Ratchet’s machinations make for a space-effective way to cram a huge amount of…I hesitate to say character development because it seems to lie somewhere between advancing the characters’ stories and revealing them, but, regardless, it feels more engaging than it probably should and makes it easy to care about the crew.

Brainstorm’s trial is a particular spot of good writing and the defendant is a joy to read, even if it feels like he’s had his personality turned up for the occasion. Admittedly the requirements of the story seem to shrug off some of the implications of the last arc, but as long as you can let that be or accept it as a natural consequence of bias and charisma it should be a blast.

I’m also fascinated and horrified to see more of Getaway’s uncomfortable relationship with Tailgate play out and my continued interest in Ravage’s role aboard the ship is very much justified this month. There’s a lot going on here and, while Roberts is using this issue to move pieces around the board it’s all interesting and engaging.

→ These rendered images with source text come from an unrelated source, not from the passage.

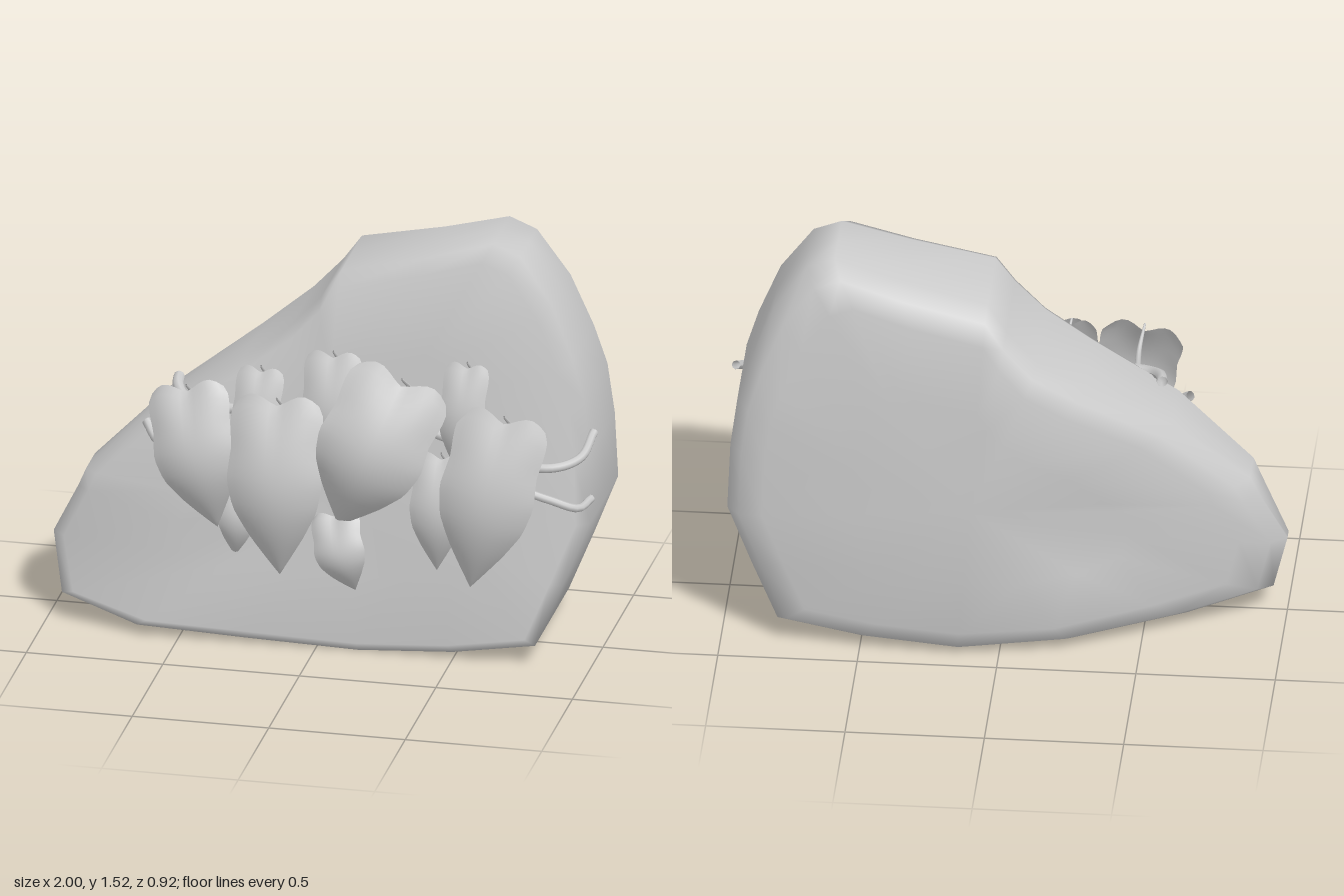
import * as THREE from 'three';
import { mergeVertices } from 'three/addons/utils/BufferGeometryUtils.js';

const grey = new THREE.MeshStandardMaterial({ color: 0xcccccc });
const thin = new THREE.MeshStandardMaterial({ color: 0xcccccc, side: THREE.DoubleSide });

// piecewise linear curve through [x, value] pairs
function lerpCurve(pts, x) {
  for (let i = 1; i < pts.length; i++) {
    if (x <= pts[i][0]) {
      const [x0, a] = pts[i - 1], [x1, b] = pts[i];
      return a + (b - a) * Math.max(0, (x - x0) / (x1 - x0));
    }
  }
  return pts[pts.length - 1][1];
}

// grid of points (rows x cols) to an indexed smooth geometry
function gridGeometry(rows, cols, point) {
  const pos = [], idx = [];
  for (let i = 0; i < rows; i++) for (let j = 0; j < cols; j++) pos.push(...point(i, j));
  for (let i = 0; i < rows - 1; i++) for (let j = 0; j < cols - 1; j++) {
    const a = i * cols + j, b = a + 1, d = a + cols, c = d + 1;
    idx.push(a, d, b, b, d, c);
  }
  let g = new THREE.BufferGeometry();
  g.setAttribute('position', new THREE.Float32BufferAttribute(pos, 3));
  g.setIndex(idx);
  g = mergeVertices(g, 1e-5);
  g.computeVertexNormals();
  return g;
}

// Boulder: outline lofted from the front face to the back face
const outline = [[-1, .3], [-.95, .1], [-.65, .045], [-.25, .025], [.15, .005], [.5, .03], [.8, .08],
  [.89, .3], [.98, .53], [.97, .78], [.945, .97], [.9, 1.12], [.82, 1.32], [.7, 1.49], [.6, 1.53],
  [.36, 1.46], [.05, 1.39], [-.02, 1.29], [-.13, 1.17], [-.3, 1.04], [-.6, .83], [-.87, .57], [-.9, .5]];
const frontZ = (x, y) =>
  lerpCurve([[-1, .13], [-.94, .19], [-.85, .24], [-.6, .29], [.1, .235], [.8, .25], [1, .22]], x)
  - y * lerpCurve([[-.6, .15], [.1, .085], [1, .11]], x);
const backZ = (x, y) =>
  lerpCurve([[-1, -.06], [-.85, -.13], [-.5, -.265], [-.1, -.465], [.4, -.45], [1, -.415]], x)
  + lerpCurve([[0, .03], [.45, 0], [1, .01], [1.3, .05], [1.53, .07]], y);

function makeBoulder() {
  // [scale, front or back, inset from that face at the bottom, extra inset per height]
  const rings = [[0, 0, 0, 0], [.55, 0, 0, 0], [.95, 0, 0, .01], [1, 0, .02, .045], [1, .5, 0, 0],
    [1, 1, .06, .03], [.95, 1, .01, .015], [.85, 1, 0, 0], [.5, 1, 0, 0], [0, 1, 0, 0]];
  const n = outline.length, cx = .1, cy = .62;
  return gridGeometry(rings.length, n + 1, (i, j) => {
    const [s, side, inset, perY] = rings[i], p = outline[j % n];
    const x = cx + (p[0] - cx) * s, y = cy + (p[1] - cy) * s;
    const d = inset + perY * y, f = frontZ(x, y), b = backZ(x, y);
    return [x, y, side === 0 ? f - d : side === 1 ? Math.min(b + d, f - .08) : (f + b) / 2];
  });
}

// Leaf: broad two-lobed top, slight waist, pointed tip, bulging forward
const leafWidth = [[0, .86], [.04, .95], [.12, .97], [.24, .92], [.42, 1], [.58, .88], [.74, .58], [.88, .27], [1, 0]];
function makeLeaf(top, tip, halfWidth, z, bulge) {
  const dx = tip[0] - top[0], dy = tip[1] - top[1], len = Math.hypot(dx, dy);
  const ax = dx / len, ay = dy / len, R = 20, C = 13;
  return gridGeometry(R + 1, C, (i, j) => {
    const t = i / R, u = j / (C - 1) * 2 - 1;
    const lobe = halfWidth * (.22 * Math.sin(Math.PI * Math.abs(u) ** 1.3) - .06) * (1 - t) ** 3;
    const along = t * len - lobe;
    const across = u * halfWidth * lerpCurve(leafWidth, t);
    const cup = halfWidth * .26 * u * u * Math.sin(Math.PI * (.15 + .85 * t));
    return [
      top[0] + ax * along - ay * across,
      top[1] + ay * along + ax * across,
      z + bulge * Math.sin(Math.PI * (.1 + .85 * t)) - cup,
    ];
  });
}

// Vine or stem: tube that tapers towards its end
function makeStem(points, radius, taper) {
  const curve = new THREE.CatmullRomCurve3(points.map(p => new THREE.Vector3(...p)));
  const seg = points.length * 8, sides = 8;
  const g = new THREE.TubeGeometry(curve, seg, radius, sides, false);
  const pos = g.attributes.position, v = new THREE.Vector3();
  for (let i = 0; i <= seg; i++) {
    const c = curve.getPointAt(i / seg), k = 1 - taper * (i / seg);
    for (let j = 0; j <= sides; j++) {
      const n = i * (sides + 1) + j;
      v.fromBufferAttribute(pos, n).sub(c).multiplyScalar(k).add(c);
      pos.setXYZ(n, v.x, v.y, v.z);
    }
  }
  g.computeVertexNormals();
  return g;
}

export function createModel() {
  const model = new THREE.Group();
  const add = (name, geometry, material, parent = model) => {
    const mesh = new THREE.Mesh(geometry, material);
    mesh.name = name;
    parent.add(mesh);
  };

  add('boulder', makeBoulder(), grey);

  // Two vines running across the front face and hooking round the right end
  const vines = new THREE.Group();
  vines.name = 'vines';
  model.add(vines);
  add('upperVine', makeStem([[-.55, .92, .01], [-.54, .91, .07], [-.5, .89, .13], [-.38, .88, .17], [-.15, .89, .18],
    [.15, .93, .18], [.45, .86, .21], [.7, .8, .26], [.87, .79, .26], [.96, .81, .19], [.985, .87, .08]], .02, .2), thin, vines);
  add('lowerVine', makeStem([[-.64, .79, .14], [-.57, .73, .2], [-.3, .68, .2], [0, .72, .19],
    [.35, .7, .2], [.65, .71, .24], [.85, .65, .22], [.95, .61, .18], [.98, .62, .1]], .018, .2), thin, vines);

  // Leaves: [top, tip, half width, z, bulge]
  const leaves = new THREE.Group();
  leaves.name = 'leaves';
  model.add(leaves);
  const list = [
    [[-.465, .98], [-.355, .45], .155, .23, .14],
    [[-.125, .97], [-.12, .3], .175, .26, .15],
    [[.34, 1.1], [.1, .52], .2, .28, .185],
    [[.7, .96], [.57, .3], .175, .23, .14],
    [[.06, 1.13], [.06, .65], .11, .18, .1],
    [[-.21, 1.04], [-.24, .62], .09, .16, .09],
    [[.55, 1.13], [.52, .7], .085, .18, .09],
    [[-.27, .62], [-.3, .33], .07, .2, .08],
    [[.085, .56], [.16, .27], .095, .28, .11],
    [[.46, .78], [.44, .34], .1, .2, .1],
  ];
  list.forEach(([top, tip, w, z, bulge], i) => {
    add('leaf' + (i + 1), makeLeaf(top, tip, w, z, bulge), thin, leaves);
    // Short stem rising from the vine to the notch of the leaf
    const [x, y] = top;
    add('leafStem' + (i + 1), makeStem([[x + .02, y - .13, .18], [x + .015, y - .05, z - .02],
      [x, y + .02, z + bulge * .35]], .013, .7), thin, leaves);
  });

  return model;
}
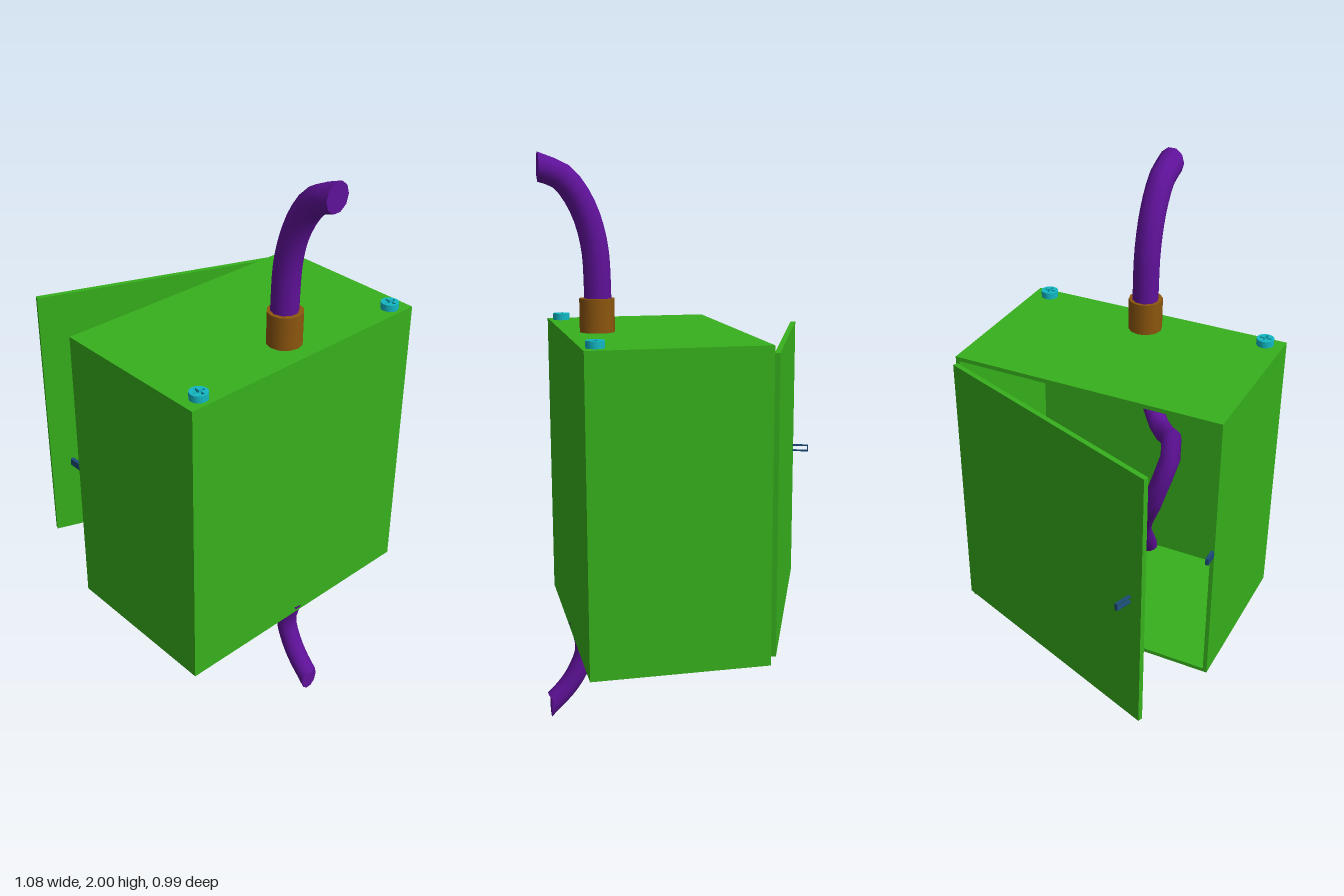
import * as THREE from 'three';

const paint = (color) => new THREE.MeshStandardMaterial({ color });

export function createModel() {
  const model = new THREE.Group();
  const green = paint(0x36b01c), purple = paint(0x5f1299), brown = paint(0x8c560e);
  const cyan = paint(0x12b8c4), blue = paint(0x1b4a78);

  const add = (name, geometry, material, parent = model) => {
    const mesh = new THREE.Mesh(geometry, material);
    mesh.name = name;
    parent.add(mesh);
    return mesh;
  };
  // Box given by its lower and upper corners
  const block = (name, a, b, material, parent) => {
    const g = new THREE.BoxGeometry(b[0] - a[0], b[1] - a[1], b[2] - a[2]);
    g.translate((a[0] + b[0]) / 2, (a[1] + b[1]) / 2, (a[2] + b[2]) / 2);
    return add(name, g, material, parent);
  };

  // Cabinet: five thin panels, open towards -x
  const cabinet = new THREE.Group();
  cabinet.name = 'cabinet';
  model.add(cabinet);
  const x0 = -0.15, x1 = 0.455, y0 = 0.33, y1 = 1.4, d = 0.495, t = 0.015;
  block('topPanel', [x0, y1 - t, -d], [x1, y1, d], green, cabinet);
  block('bottomPanel', [x0, y0, -d], [x1, y0 + t, d], green, cabinet);
  block('mountingPanel', [x1 - t, y0 + t, -d], [x1, y1 - t, d], green, cabinet);
  block('frontPanel', [x0, y0 + t, d - t], [x1 - t, y1 - t, d], green, cabinet);
  block('backPanel', [x0, y0 + t, -d], [x1 - t, y1 - t, -d + t], green, cabinet);
  block('latchTab', [-0.2, 0.867, 0.482], [x0, 0.893, 0.494], blue, cabinet);

  // Door, hinged on the back edge and standing ajar
  const door = new THREE.Group();
  door.name = 'door';
  door.position.set(x0, 0, -0.49);
  door.rotation.y = -Math.atan2(0.335, 0.88);
  model.add(door);
  block('doorPanel', [-0.018, 0.36, 0], [0, 1.375, 0.943], green, door);
  // Latch loop: three slim bars on the outside of the door
  for (const y of [0.867, 0.888]) {
    block('latchBar', [-0.075, y, 0.885], [-0.018, y + 0.005, 0.897], blue, door);
  }
  block('latchEnd', [-0.08, 0.867, 0.885], [-0.075, 0.893, 0.897], blue, door);

  // Cable along a curve; endX slides the last ring onto a vertical cut there
  const cable = (name, points, radius, endX) => {
    const curve = new THREE.CatmullRomCurve3(points.map((p) => new THREE.Vector3(...p)));
    const sides = 10, steps = 18;
    const g = new THREE.TubeGeometry(curve, steps, radius, sides);
    add(name, g, purple);
    if (endX === undefined) return;
    const pos = g.attributes.position, tangent = curve.getTangent(1);
    const rim = [];
    for (let i = 0; i <= sides; i++) {
      const k = steps * (sides + 1) + i;
      const v = new THREE.Vector3().fromBufferAttribute(pos, k);
      v.addScaledVector(tangent, (endX - v.x) / tangent.x);
      v.y = Math.max(0, v.y);
      pos.setXYZ(k, v.x, v.y, v.z);
      if (i < sides) rim.push(new THREE.Vector2(-v.z, v.y));
    }
    const cap = new THREE.ShapeGeometry(new THREE.Shape(rim));
    cap.rotateY(Math.PI / 2).translate(endX, 0, 0);
    add(name + 'End', cap, purple);
  };
  cable('upperCable', [[0.335, 1.3, 0], [0.335, 1.52, 0], [0.345, 1.7, 0], [0.385, 1.83, 0],
    [0.45, 1.92, 0], [0.53, 1.953, 0]], 0.047, 0.53);
  cable('lowerCable', [[0.425, 0.36, 0], [0.403, 0.25, 0], [0.425, 0.18, 0],
    [0.465, 0.115, 0], [0.53, 0.047, 0]], 0.036, 0.53);
  // Slack run between the two openings
  cable('innerCable', [[0.335, 1.34, 0], [0.31, 1.17, 0.03], [0.18, 1.1, 0.14], [0.04, 1.14, 0.25],
    [0, 0.92, 0.2], [0.22, 0.6, 0.06], [0.425, 0.35, 0]], 0.036);

  // Collar where the cable enters the top
  const collar = new THREE.CylinderGeometry(0.061, 0.061, 0.125, 12);
  add('cableCollar', collar, brown).position.set(0.338, 1.453, 0);

  // Cross-recess screws on the top
  const disc = new THREE.Shape().absarc(0, 0, 0.031, 0, Math.PI * 2);
  const a = 0.005, b = 0.022;
  const cross = [[a, a], [a, b], [-a, b], [-a, a], [-b, a], [-b, -a],
    [-a, -a], [-a, -b], [a, -b], [a, -a], [b, -a], [b, a]];
  disc.holes.push(new THREE.Path(cross.map((p) => new THREE.Vector2(...p))));
  const head = new THREE.ExtrudeGeometry(disc, { depth: 0.012, bevelEnabled: false, curveSegments: 10 });
  head.rotateX(-Math.PI / 2);
  for (const z of [-0.43, 0.43]) {
    const screw = new THREE.Group();
    screw.name = 'screw';
    screw.position.set(0.41, y1, z);
    model.add(screw);
    add('screwHead', head, cyan, screw).position.y = 0.012;
    add('screwBase', new THREE.CylinderGeometry(0.031, 0.031, 0.012, 20), cyan, screw).position.y = 0.006;
  }
  return model;
}
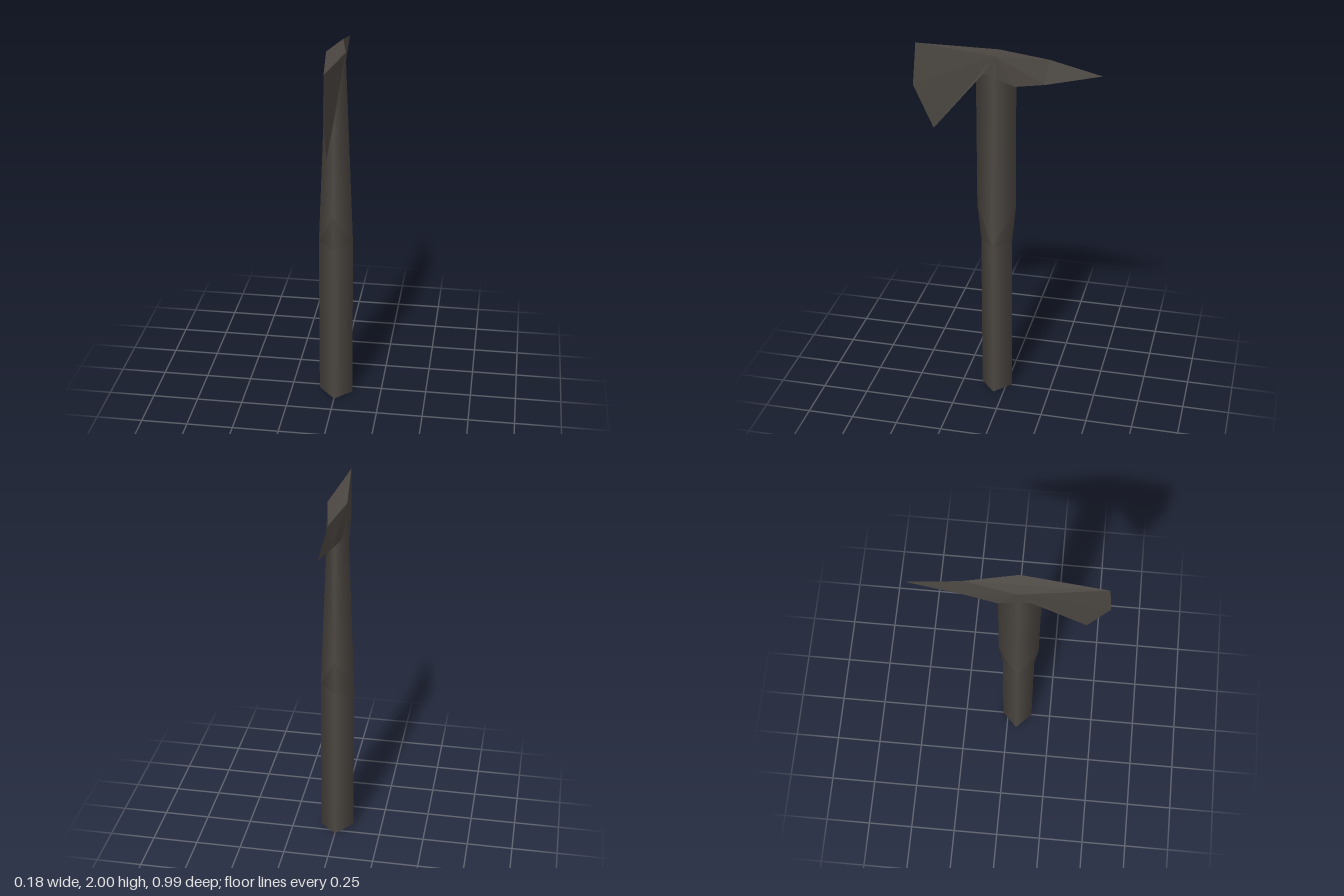
import * as THREE from 'three';

const darkIron = new THREE.MeshStandardMaterial({ color: 0x4b4641 });
darkIron.name = 'darkIron';

// Builds a mesh from named points and faces (each face is a fan of point names).
function facetMesh(name, points, faces, smooth) {
  const keys = Object.keys(points);
  const index = [];
  for (const face of faces) {
    for (let i = 1; i < face.length - 1; i++) {
      index.push(keys.indexOf(face[0]), keys.indexOf(face[i]), keys.indexOf(face[i + 1]));
    }
  }
  let geo = new THREE.BufferGeometry();
  geo.setAttribute('position', new THREE.Float32BufferAttribute(keys.flatMap(k => points[k]), 3));
  geo.setIndex(index);
  if (!smooth) geo = geo.toNonIndexed();
  geo.computeVertexNormals();
  const mesh = new THREE.Mesh(geo, darkIron);
  mesh.name = name;
  return mesh;
}

// Adds a mirrored twin (name + '2') for every point that is off the centre plane.
function mirrorPoints(points) {
  const all = { ...points };
  for (const [k, [x, y, z]] of Object.entries(points)) if (x !== 0) all[k + '2'] = [-x, y, z];
  return all;
}
function mirrorFaces(faces, points) {
  const twin = k => (k + '2' in points ? k + '2' : k);
  return faces.concat(faces.map(f => [f[0], ...f.slice(1).reverse()].map(twin)));
}

export function createModel() {
  const group = new THREE.Group();
  group.name = 'axe';

  // Grip: diamond section with rounded shading, one bottom corner slightly raised
  const gripGeo = new THREE.CylinderGeometry(1, 1, 0.92, 4);
  gripGeo.scale(0.092, 1, 0.085).translate(0, 0.46, 0.055);
  const pos = gripGeo.attributes.position;
  for (let i = 0; i < pos.count; i++) {
    if (pos.getX(i) < -0.08 && pos.getY(i) < 0.1) pos.setY(i, 0.015);
  }
  const grip = new THREE.Mesh(gripGeo, darkIron);
  grip.name = 'grip';
  group.add(grip);

  // Shaft: tapering diamond; its front and back corners are cut back at the collar
  const shaft = mirrorPoints({
    side0: [0.092, 0.92, 0.055], side1: [0.05, 1.97, 0.055],
    front0: [0, 0.92, 0.14], front1: [0, 1.12, 0.16], front2: [0, 1.97, 0.16],
    back0: [0, 0.92, -0.03], back1: [0, 1.12, -0.05], back2: [0, 1.97, -0.05],
  });
  group.add(facetMesh('shaft', shaft, mirrorFaces([
    ['front1', 'side0', 'side1'], ['front1', 'side1', 'front2'],
    ['back1', 'side1', 'side0'], ['back1', 'back2', 'side1'],
  ], shaft), true));
  group.add(facetMesh('collar', shaft, mirrorFaces([
    ['front0', 'side0', 'front1'], ['back0', 'back1', 'side0'],
  ], shaft), true));

  // Head: wedge blade in front, pointed spike behind
  const head = mirrorPoints({
    bladeTop: [0, 2, 0.475], bladeFront: [0, 1.77, 0.495], bladeTip: [0, 1.54, 0.39],
    cheek: [0.045, 1.88, 0.11], shoulder: [0.05, 1.98, 0.05],
    heel: [0.037, 1.82, -0.05], spikeBase: [0.015, 1.835, -0.2],
    spikeTop: [0, 1.965, -0.22], spikeTip: [0, 1.9, -0.49],
  });
  const sides = mirrorFaces([
    ['shoulder', 'bladeTop', 'bladeFront', 'bladeTip', 'cheek'],
    ['shoulder', 'cheek', 'heel'],
    ['shoulder', 'heel', 'spikeBase', 'spikeTop'],
    ['spikeTop', 'spikeBase', 'spikeTip'],
  ], head);
  group.add(facetMesh('head', head, [
    ...sides,
    ['bladeTop', 'shoulder', 'spikeTop', 'shoulder2'],
    ['bladeTip', 'cheek2', 'cheek'],
    ['cheek', 'cheek2', 'heel2', 'heel'],
    ['heel', 'heel2', 'spikeBase2', 'spikeBase'],
    ['spikeBase', 'spikeBase2', 'spikeTip'],
  ], false));

  return group;
}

Frequent fill-in artist Brendan Cahill takes the reins this month. I’ve always liked Cahill’s way of drawing Transformers and that’s still true. There’s a great balance of the robotic and the organic in his work and, resultantly, the characters have an iconic look about them. Rodimus’ sharp, high-octane chassis looks especially great. I will say that noses occasionally look flat or overly rounded and mouths, especially the more robotic looking mouths, aren’t always his strongest work. Admittedly part of the oddness in the art comes from the reader’s comfort with Alex Milne’s style, but there’s something undeniably pleasing about Cahill’s style as well and he’s got a very particular talent for getting the human into these characters without anthropomorphizing them too much.

It’s also great to see Cahill being allowed to use a very different style to depict artwork within the story itself. Not only is it wonderfully presented and super cute, but the reactions to it are some of the stronger work he does in the issue. This is a remarkably heartfelt issue and Cahill totally leans into that to great effect.

While her collaborations with Alex Milne are always lovely, it feels like working with guest artists these past two issues has freed Joana Lafuente to try some new and bolder things. It helps that Lafuente seems to use a less pastel set of colors for these issues and is really taking her chances when they arise. Particularly in moments of literal darkness, Lafuente always seems poised to utilize beautiful colors and soft but startling glows to punctuate the moment.

Some Thoughts:

  • I can’t tell if the particular focus on Mirage and First Aid is an attempt to play with them before they’re called away for “Combiner Wars” or a conscious way to both alerting readers to and foreshadowing the events of the fast approaching Drift: Empire of Stone.
  • I must say that the story doesn’t seem to acknowledge the severity of a millennia-long plot to destroy all of creation on the chance that things turn out better for it. I think Nautica’s scenes handle it well because she is dealing with a personal betrayal, but at no point do I get the sense that the majority of crew who know are willing to accept just how much of a Megatron-level omni-genocide that is. I’m willing to believe that the power of bias and charisma led to the outcome we see here, but it’s clear that Roberts wrote backwards from that necessity. I get that Brainstorm was being selfless, but he was still gambling with existence based on very limited information. It just seems like Magnus might have given him a harder time.
  • I love that Ten seems to universally depict himself with eyes.




There’s little point in hiding it: I found this issue difficult to review. It’s action-less filler in many ways, but I put it down bowled over by how tight and affecting it was. There’s very little to pick at and the whole thing feels like a single unit, despite the reality of its myriad moving parts. It’s a story of speaking with silence, the art feels new and yet familiar, it’s a self-contained moment that also extensively draws from past events and sets up for future plot lines. It’s a mess of contradictions, but the point, it seems, is that it, like it’s cast, is a beautiful mess. Transformers: More Than Meets the Eye #40 is a fantastic reminder of the range and potency this series possesses and just feels good to read.